A friend recently posted a link on Facebook to a blog entry by Meg Meeker, M.D. entitled “Mom: Your Kids Love Your Squishy Hugs.” (http://www.megmeekermd.com/2012/11/mom-your-kids-love-your-squishy-hugs/) I thoroughly enjoyed reading Dr. Meeker’s explanation of how children perceive their mothers. She provides excellent insight into what truly matters to our kids when it comes to the motherly physique, and, even more importantly, she gives us an excuse not to work out! Okay, not really, but she did get me to start thinking about how my children see me. This, in turn, caused me to think about how I saw my own mother when I was small.

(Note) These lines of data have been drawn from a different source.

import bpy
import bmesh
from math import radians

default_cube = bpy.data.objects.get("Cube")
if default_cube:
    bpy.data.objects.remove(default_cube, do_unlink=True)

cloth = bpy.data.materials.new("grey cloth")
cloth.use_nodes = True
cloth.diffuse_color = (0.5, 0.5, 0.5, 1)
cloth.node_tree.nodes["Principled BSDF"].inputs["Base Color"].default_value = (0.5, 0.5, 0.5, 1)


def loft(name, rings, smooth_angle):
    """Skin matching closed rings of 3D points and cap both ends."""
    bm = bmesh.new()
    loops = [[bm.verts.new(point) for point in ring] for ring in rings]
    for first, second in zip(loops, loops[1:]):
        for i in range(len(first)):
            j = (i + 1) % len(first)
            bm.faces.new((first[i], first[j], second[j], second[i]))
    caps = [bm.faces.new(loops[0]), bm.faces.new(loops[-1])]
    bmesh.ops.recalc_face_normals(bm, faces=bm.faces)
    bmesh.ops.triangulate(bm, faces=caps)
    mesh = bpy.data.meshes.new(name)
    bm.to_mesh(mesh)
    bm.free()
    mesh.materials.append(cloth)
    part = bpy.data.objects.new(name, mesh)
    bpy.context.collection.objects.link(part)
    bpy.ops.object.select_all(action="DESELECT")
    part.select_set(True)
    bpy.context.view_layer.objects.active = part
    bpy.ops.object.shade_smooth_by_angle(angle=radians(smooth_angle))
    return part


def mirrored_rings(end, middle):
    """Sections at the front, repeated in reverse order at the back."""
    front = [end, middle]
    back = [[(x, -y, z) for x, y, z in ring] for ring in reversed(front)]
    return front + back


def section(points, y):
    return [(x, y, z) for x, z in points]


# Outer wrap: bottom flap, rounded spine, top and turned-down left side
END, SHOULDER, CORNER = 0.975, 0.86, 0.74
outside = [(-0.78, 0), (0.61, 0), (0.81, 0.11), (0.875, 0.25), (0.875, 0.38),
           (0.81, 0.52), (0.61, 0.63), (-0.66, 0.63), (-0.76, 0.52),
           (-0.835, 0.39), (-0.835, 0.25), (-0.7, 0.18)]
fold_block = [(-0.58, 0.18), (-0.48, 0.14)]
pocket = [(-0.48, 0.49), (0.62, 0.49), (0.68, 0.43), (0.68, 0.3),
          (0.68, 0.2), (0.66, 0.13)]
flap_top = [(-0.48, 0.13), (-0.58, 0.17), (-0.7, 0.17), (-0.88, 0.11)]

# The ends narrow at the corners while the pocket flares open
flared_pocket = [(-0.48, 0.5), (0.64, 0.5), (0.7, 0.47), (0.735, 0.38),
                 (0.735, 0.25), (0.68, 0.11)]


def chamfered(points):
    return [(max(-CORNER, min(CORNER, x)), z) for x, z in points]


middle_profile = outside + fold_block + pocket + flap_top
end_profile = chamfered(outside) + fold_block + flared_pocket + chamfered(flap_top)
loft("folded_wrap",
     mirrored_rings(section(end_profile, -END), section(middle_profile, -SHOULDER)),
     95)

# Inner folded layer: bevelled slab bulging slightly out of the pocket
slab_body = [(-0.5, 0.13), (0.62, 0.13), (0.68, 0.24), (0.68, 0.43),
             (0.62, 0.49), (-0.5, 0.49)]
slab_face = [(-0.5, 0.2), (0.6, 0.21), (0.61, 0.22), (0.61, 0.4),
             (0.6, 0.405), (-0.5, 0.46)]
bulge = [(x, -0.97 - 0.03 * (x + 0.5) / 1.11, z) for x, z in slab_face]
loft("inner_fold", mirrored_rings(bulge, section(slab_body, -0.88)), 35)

These days I have a hard time remembering my own last name, but, surprisingly, I was actually able to drum up some memories from my childhood about how I saw my mom. I recall thinking that my mother was the most beautiful woman. I even remember feeling sorry for other kids I knew whose moms weren’t as beautiful as mine. In my shallowness, I wondered if they loved their own moms as much as I loved mine despite their poor mothers’ shortcomings in the looks department. It’s awful, but true.
When I see my mother now, I still see the most beautiful woman. Even through my grown up eyes, my mother is stunning. Age has not changed how I see her physical appearance. It has merely enhanced my view of her. I now see so much more of what makes my mother so special, so unique. She is wise and kind and full of grace. She is infinitely giving of herself. She is patient and gentle. She knows so much, but is always eager to learn. She is extremely creative and so much fun. She radiates joy and peace. On the rare occasion that she is wrong, she is quick to ask for forgiveness. She is even quicker to give it. My mom is warm and welcoming, nurturing and hospitable. She is strong and, yet, humble. At the root of all that my mother is, she loves God with her whole heart, and that love overflows to everyone she meets.
I could go on, but I’ll stop for now. I know she will read this, and I don’t want her to get a big head. (Just kidding, Mom.) I only hope that someday my children will be able to see the same qualities in me that I am blessed to see in my mom.